Superstar Arnold Schwarzenegger shares similar convictions. He used visualization techniques to fulfill his aspirations of becoming a body builder, imagining he would win the title of Mr. Universe, and following up by behaving as if he had already won it. He indeed manifested his vision, taking the Mr. Universe title just a few years later. As for his fellow gym mates who would say, “I want to train because I think that if I get muscular enough, maybe I can enter a body building competition,” Arnold says, “You can detect right away those that are going to be shaky, and that will fall behind, and those that are very hungry, and that hunger you will have to develop. You gotta create a goal for yourself whatever that may be, a short-term goal and a long-term goal, and you gotta go after that. And if you don’t see it, and if you don’t believe it, who else will? The body is very important, but the mind is more important than the body….So you gotta go to the gym and feel like every rep that you do is getting you one step closer to that goal to make that vision that you have turn into reality.” 

Next, Arnold applied the same mental technique to his goal of becoming an actor. “So now you apply that principle into acting….Let’s visualize what am I shooting for. Okay, I want to be another Clint Eastwood. So that’s what I’m going after. And that same principle works. Even though there are so many people around that would say you will never make it because you have an accent, because your body is too big, and your name is Schwarzschnitzel or whatever–you know, who can pronounce that? But you know it doesn’t matter if anybody else knows, if anybody else believes in it. But all that matters is that you know. And you know that that principle–visualizing yourself as a star–will work and all you have to do now is go towards that vision.” For Arnold, the practical work included going to acting class everyday as well as working on his accent.

Research has shown that creative visualization is most powerful when it’s not pure fantasy, but rather when it focuses on seeing yourself putting in the proper work to achieve your success.
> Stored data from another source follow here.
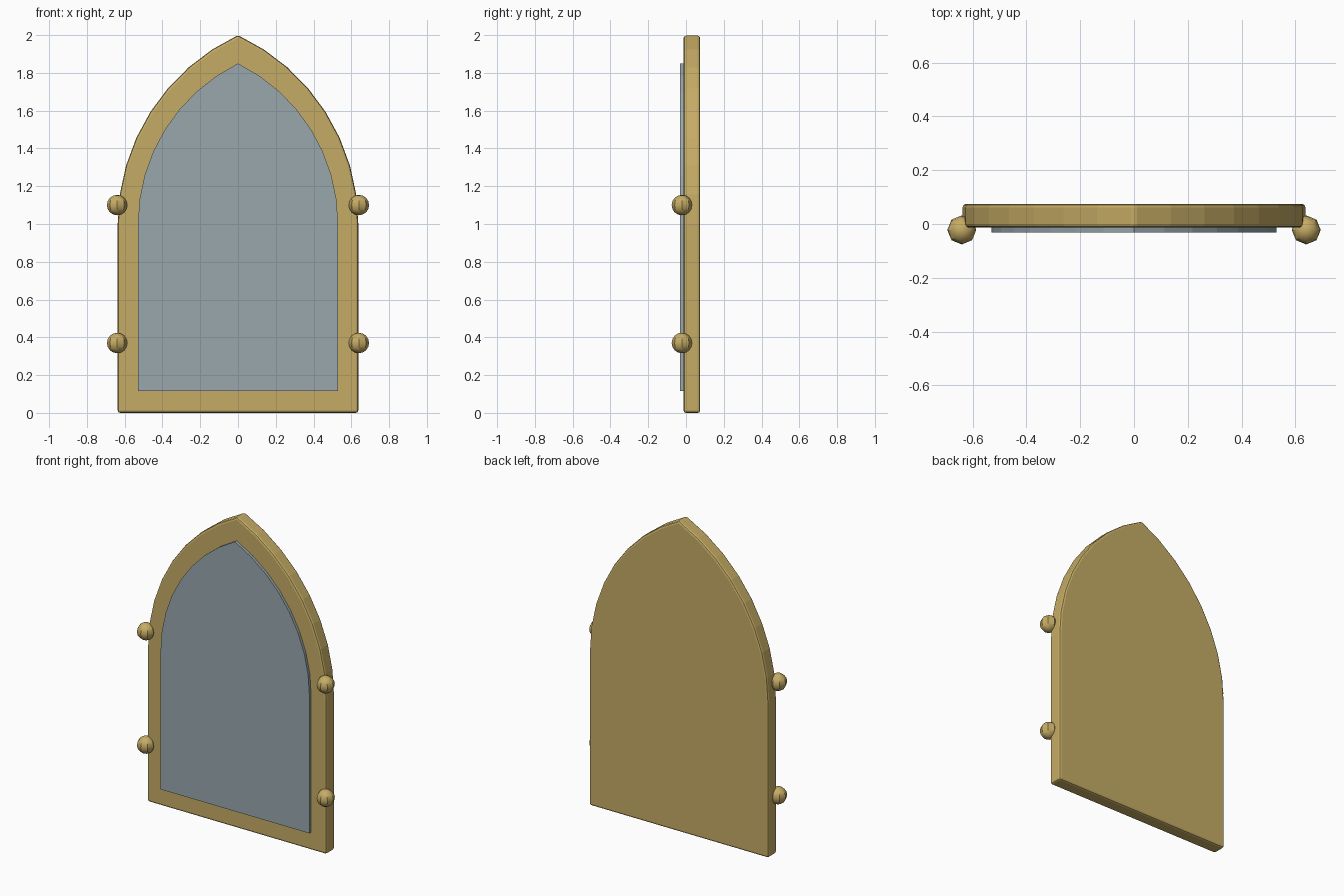
import bpy, bmesh, math

if "Cube" in bpy.data.objects:
    bpy.data.objects.remove(bpy.data.objects["Cube"])


def material(name, color):
    m = bpy.data.materials.new(name)
    m.diffuse_color = color
    m.use_nodes = True
    m.node_tree.nodes["Principled BSDF"].inputs["Base Color"].default_value = m.diffuse_color
    return m


brass = material("brass", (0.56, 0.41, 0.13, 1))
glass = material("glass", (0.32, 0.39, 0.42, 1))


def arch_outline(half, bottom, spring, top, steps=8):
    """Pointed arch: two arcs centred on the spring line."""
    rise = top - spring
    c = (rise ** 2 - half ** 2) / (2 * half)
    r = half + c
    end = math.atan2(rise, c)
    right = [(r * math.cos(end * i / steps) - c,
              spring + r * math.sin(end * i / steps)) for i in range(steps)]
    left = [(-x, z) for x, z in reversed(right)]
    return [(-half, bottom), (half, bottom)] + right + [(0, top)] + left


def arch_slab(name, outline, y0, y1, mat, bevel=0):
    bm = bmesh.new()
    face = bm.faces.new([bm.verts.new((x, y0, z)) for x, z in outline])
    ext = bmesh.ops.extrude_face_region(bm, geom=[face])["geom"]
    for v in ext:
        if isinstance(v, bmesh.types.BMVert):
            v.co.y = y1
    bmesh.ops.recalc_face_normals(bm, faces=bm.faces)
    me = bpy.data.meshes.new(name)
    bm.to_mesh(me)
    bm.free()
    me.materials.append(mat)
    ob = bpy.data.objects.new(name, me)
    bpy.context.collection.objects.link(ob)
    if bevel:
        mod = ob.modifiers.new("soft_edges", "BEVEL")
        mod.width = bevel
        mod.segments = 2
        mod.limit_method = "ANGLE"
        mod.angle_limit = math.radians(40)
    return ob


# Solid arched backing that shows as the frame
arch_slab("frame", arch_outline(0.637, 0, 1.0, 2.0), -0.013, 0.075, brass, 0.013)

# Raised pane on the front
arch_slab("pane", arch_outline(0.53, 0.115, 1.0, 1.85), -0.031, 0.0, glass)

# Round studs on both side edges
for side, x in (("left", -0.64), ("right", 0.64)):
    for level, z in (("lower", 0.37), ("upper", 1.10)):
        bpy.ops.mesh.primitive_uv_sphere_add(
            segments=8, ring_count=8, radius=0.054, location=(x, -0.022, z))
        stud = bpy.context.object
        stud.name = f"stud_{side}_{level}"
        stud.data.materials.append(brass)
        bpy.ops.object.shade_smooth_by_angle(angle=math.radians(30))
Expecting success as a result of persistent effort, and addressing real obstacles, can motivate you to keep moving forward; whereas, putting hope into unfounded fantasy can actually prevent the necessary work from being accomplished. So, while an Olympian swimmer might benefit from envisioning him or herself swimming past the other competitors and tagging the wall first, an amateur swimmer would do well to focus on the fundamentals of each swim stroke. Keeping your visions at your level will help you establish positive behaviors that have a better chance of becoming habits. Positive habits help you overcome many challenges by allowing yourself to make several attempts to get it right.

So, aspiring actors–or I should say wildly successful and highly revered actors who are living the dream–what do you think about visualization? Do you believe these actors’ devotion to the power of mental pictures was actually vital to achieving their goals? And do you make a point to practice creative visualization yourself?